When NSW voters go to the polls tomorrow, they’ll be faced with a 3.2-metre-long ballot of 394 candidates for the upper house, plus quite a few for the lower. Which of the micro-parties are right on the money, and which are just plain nuts?
Here is Crikey’s guide to the not-so-usual suspects.
S&F was established in 1992 by journalist John Tingle after the NSW government proposed laws that put restrictions on citizens owning firearms for self-defence. S&F claims to be the “voice of hunters, shooters, fishers, rural and regional Australia and independent thinking Australians everywhere”. The party is working to extend the rights of outdoor enthusiasts, deregulate conservation areas (i.e. open them up for shooting and fishing) and of course to decrease regulations on gun laws. S&F currently has two members in the NSW Legislative Council, Robert Brown and Robert Borsak. Borsak is hoping to be re-elected alongside newcomer Pete Johnson this weekend. S&P has declared it has no preference deals at the upcoming election.
The NSW branch of the VEP was the first branch of the Euthanasia Party to be registered in Australia. Dedicated to granting Australians the right to die with “compassion, dignity and choice”, the VEP hopes to establish a cross-party group in state or federal parliaments to “draft legislation for a Voluntary Assisted Dying Bill”. A recent ABC survey found that “an overwhelming majority of New South Wales voters are in favour of voluntary euthanasia”. The party is also concerned with strengthening the enforcement of advanced care directives and improving palliative care, to ensure that Australians are able to achieve some control and dignity in death.
The name pretty much says it all; the ACP was established in 2014 to “pedal” the rights of Australian cyclists. A national standard for cycling infrastructure, a campaign to improve attitudes between driver and riders and bicycle training in schools are just some of the party’s official policies. Although a minor party, it is gaining popularity with 21 candidates to contest both Upper and Lower house seats. The so called ‘preference whisperer’ Glenn Druery was a great supporter of the ACP for the 2014 Victorian State election, but they fell out over Druery’s support for other micro-parties. Needless to say, the ACP is unlikely to benefit from Druery’s preference wheeling and dealing at the NSW State election.

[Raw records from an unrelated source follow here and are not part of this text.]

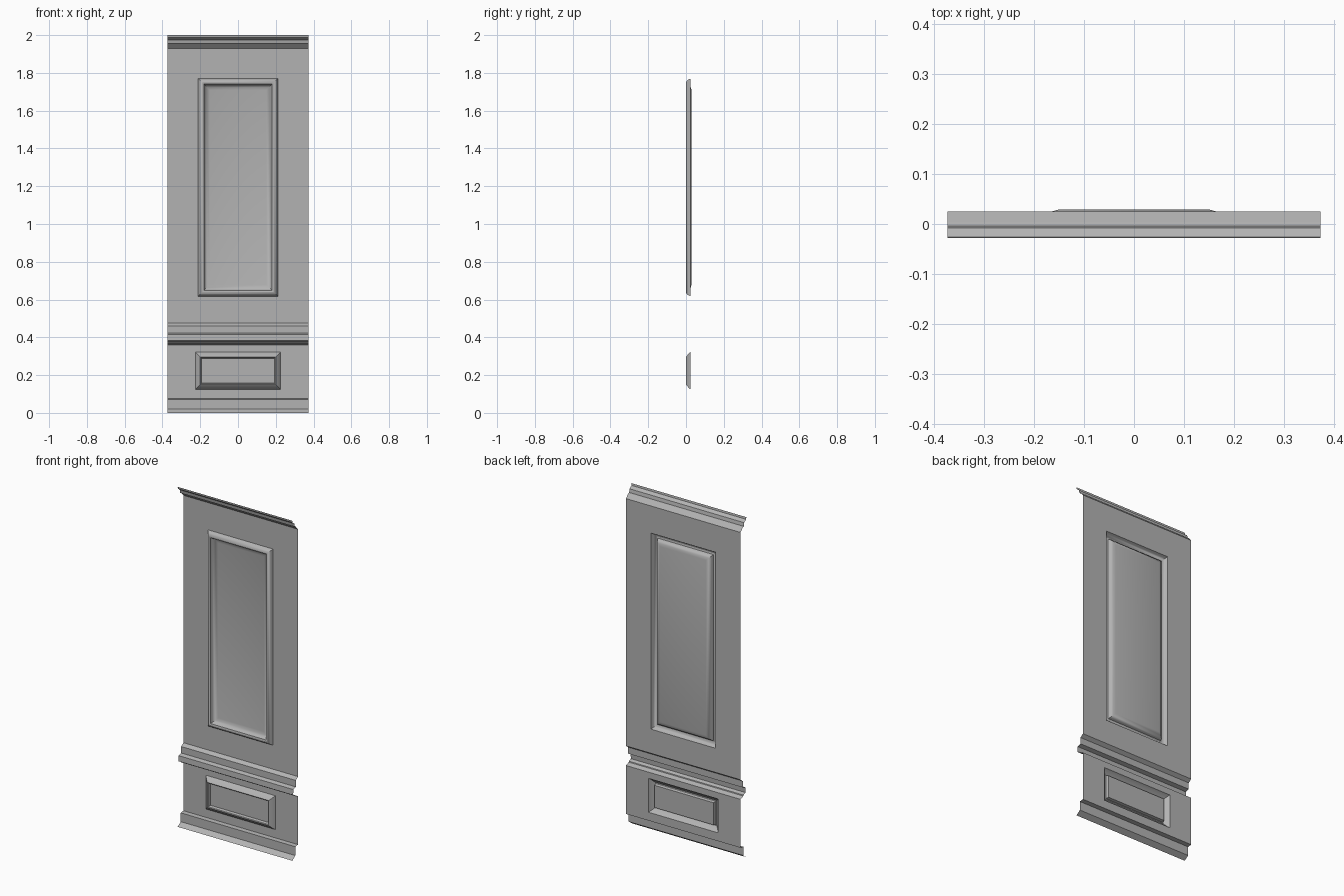
import bpy
import bmesh
from math import radians

cube = bpy.data.objects.get("Cube")
if cube:
    bpy.data.objects.remove(cube)

HALF_W = 0.373   # half width of the whole section
WALL_Y = 0.025   # plane of the flat boarding

paint = bpy.data.materials.new("grey_paint")
paint.use_nodes = True
grey = (0.45, 0.45, 0.45, 1)
paint.diffuse_color = grey
paint.node_tree.nodes["Principled BSDF"].inputs["Base Color"].default_value = grey


def finish(bm, name, angle):
    mesh = bpy.data.meshes.new(name)
    bm.to_mesh(mesh)
    bm.free()
    mesh.materials.append(paint)
    obj = bpy.data.objects.new(name, mesh)
    bpy.context.collection.objects.link(obj)
    bpy.ops.object.select_all(action='DESELECT')
    obj.select_set(True)
    bpy.context.view_layer.objects.active = obj
    bpy.ops.object.shade_smooth_by_angle(angle=radians(angle))


def moulding(name, profile):
    """Open strip: (y, z) profile listed from the top down, run along x."""
    bm = bmesh.new()
    rows = [[bm.verts.new((x, y, z)) for x in (-HALF_W, HALF_W)] for y, z in profile]
    for (a, b), (c, d) in zip(rows, rows[1:]):
        bm.faces.new((a, c, d, b))
    finish(bm, name, 20)


def panel_wall(name, bottom, top, half_x, z0, z1, profile):
    """Flat boarding with a mitred panel; profile is (inset, y) from outside in."""
    bm = bmesh.new()

    def ring(hx, low, high, y):
        return [bm.verts.new((x, y, z)) for x, z in
                ((-hx, low), (hx, low), (hx, high), (-hx, high))]

    rings = [ring(HALF_W, bottom, top, WALL_Y)]
    rings += [ring(half_x - i, z0 + i, z1 - i, y) for i, y in profile]
    for outer, inner in zip(rings, rings[1:]):
        for k in range(4):
            n = (k + 1) % 4
            bm.faces.new((outer[k], outer[n], inner[n], inner[k]))
    bm.faces.new(rings[-1])
    finish(bm, name, 35)


# Stepped cornice along the top edge
moulding("cornice", [(-0.028, 2.0), (-0.026, 1.988), (-0.008, 1.975),
                     (-0.004, 1.955), (0.004, 1.953), (WALL_Y, 1.93)])

# Tall upper panel: raised rim, then a soft slope down to a sunk field
panel_wall("upper_panel", 0.475, 1.93, 0.211, 0.617, 1.77,
           [(0, WALL_Y), (0.006, 0.012), (0.014, 0.003), (0.022, 0.0),
            (0.03, 0.003), (0.034, 0.014), (0.046, 0.025), (0.061, 0.029)])

# Dado rail between the panels
moulding("dado_rail", [(WALL_Y, 0.475), (0.005, 0.46), (0.005, 0.422),
                       (-0.018, 0.415), (-0.02, 0.383), (-0.002, 0.375),
                       (0.0, 0.37), (WALL_Y, 0.36)])

# Small lower panel with a sloped frame
panel_wall("lower_panel", 0.075, 0.36, 0.226, 0.124, 0.323,
           [(0, WALL_Y), (0.004, 0.018), (0.026, 0.0), (0.03, 0.003), (0.034, 0.018)])

# Skirting board with a flared foot
moulding("skirting", [(WALL_Y, 0.075), (0.0, 0.072), (0.0, 0.02), (-0.028, 0.0)])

Established in 2006 by Randwick councillor Charles Matthews, the NPMP is one of the more unusual of parties on the NSW ballot. The party has no official website, phone number or information about its representatives, and only a PO box in South Maroubra as its physical address. Matthews admits to Crikey it’s a difficult road ahead, but he has organised a preference deal with an independents group on the ballot. If elected he says his party would work to remove all parking meters (although that is a local government issue), stop violence against women and children (he did not elaborate) and remove stamp duty tax for first-time home buyers (although this already the case for many first-home buyers in the state). The AEC de-registered the NPMP in 2013 after some alleged members denied being associated with the party. (Matthews claims the members suffered from dementia.) But the party is back for the 2015 NSW election, with 750 members and 21 candidates.
Crikey wrote a very detailed guide to the No Land Tax last week. The NLT seeks to abolish land tax on investment properties and holidays homes and restructure the NSW tax system, including stamp duty and payroll tax. But as Sydney Morning Herald columnist Peter Sheehan points out, “you can be pretty sure the No Land Tax party is not just about land tax”. He also highlights that “single-issue parties have always been used as vote-siphoning operations, designed to hurt the major parties”, and with NLP snagging the number one spot on the NSW ballot, they are likely to reap the benefits of the donkey vote. No Land Tax is running candidates in every single upper and lower-house seat.
Established in 1997 originally as the Call to Australia Party, the CDP is headed up by Reverend Fred Nile. The party opposes gay marriage and sharia law, and wants religious classes to be taught in schools. Nile was elected to the New South Wales Legislative Council in 1981 with 9.1% of the vote. His ultra-conservative views often bring him media attention, most recently over his criticism of the Sydney siege hostages. “Usually men try to protect the women and it seems that the men were trying to protect their own, saving their own skin, and leaving the women there,” said Nile. A recent editorial in The Canberra Times called his views “ignorant” and “insensitive”.
Member of the Christian Democratic Party and candidate for Penrith, May Spencer believes we should be concerned about the number of Muslim people migrating to Australia, as they will “fail to assimilate into Australian society because the ideology of their religion does not permit it”. She wants to ban halal certification of foods, and believes there should be no more mosques built in Penrith, as they promote “hate preachers” and “radicalisation”. Penrith Council disagrees.
A candidate for Goulburn on the 2015 ballot and also a member of the CDP, Adrian van de Dyl enjoys cashews, holidays in Coffs Harbour and believes the decriminalisation of sodomy is the reason for NSW budget woes. This guy is so out there that even CDP leader Fred Nile “distanced himself from the remarks”.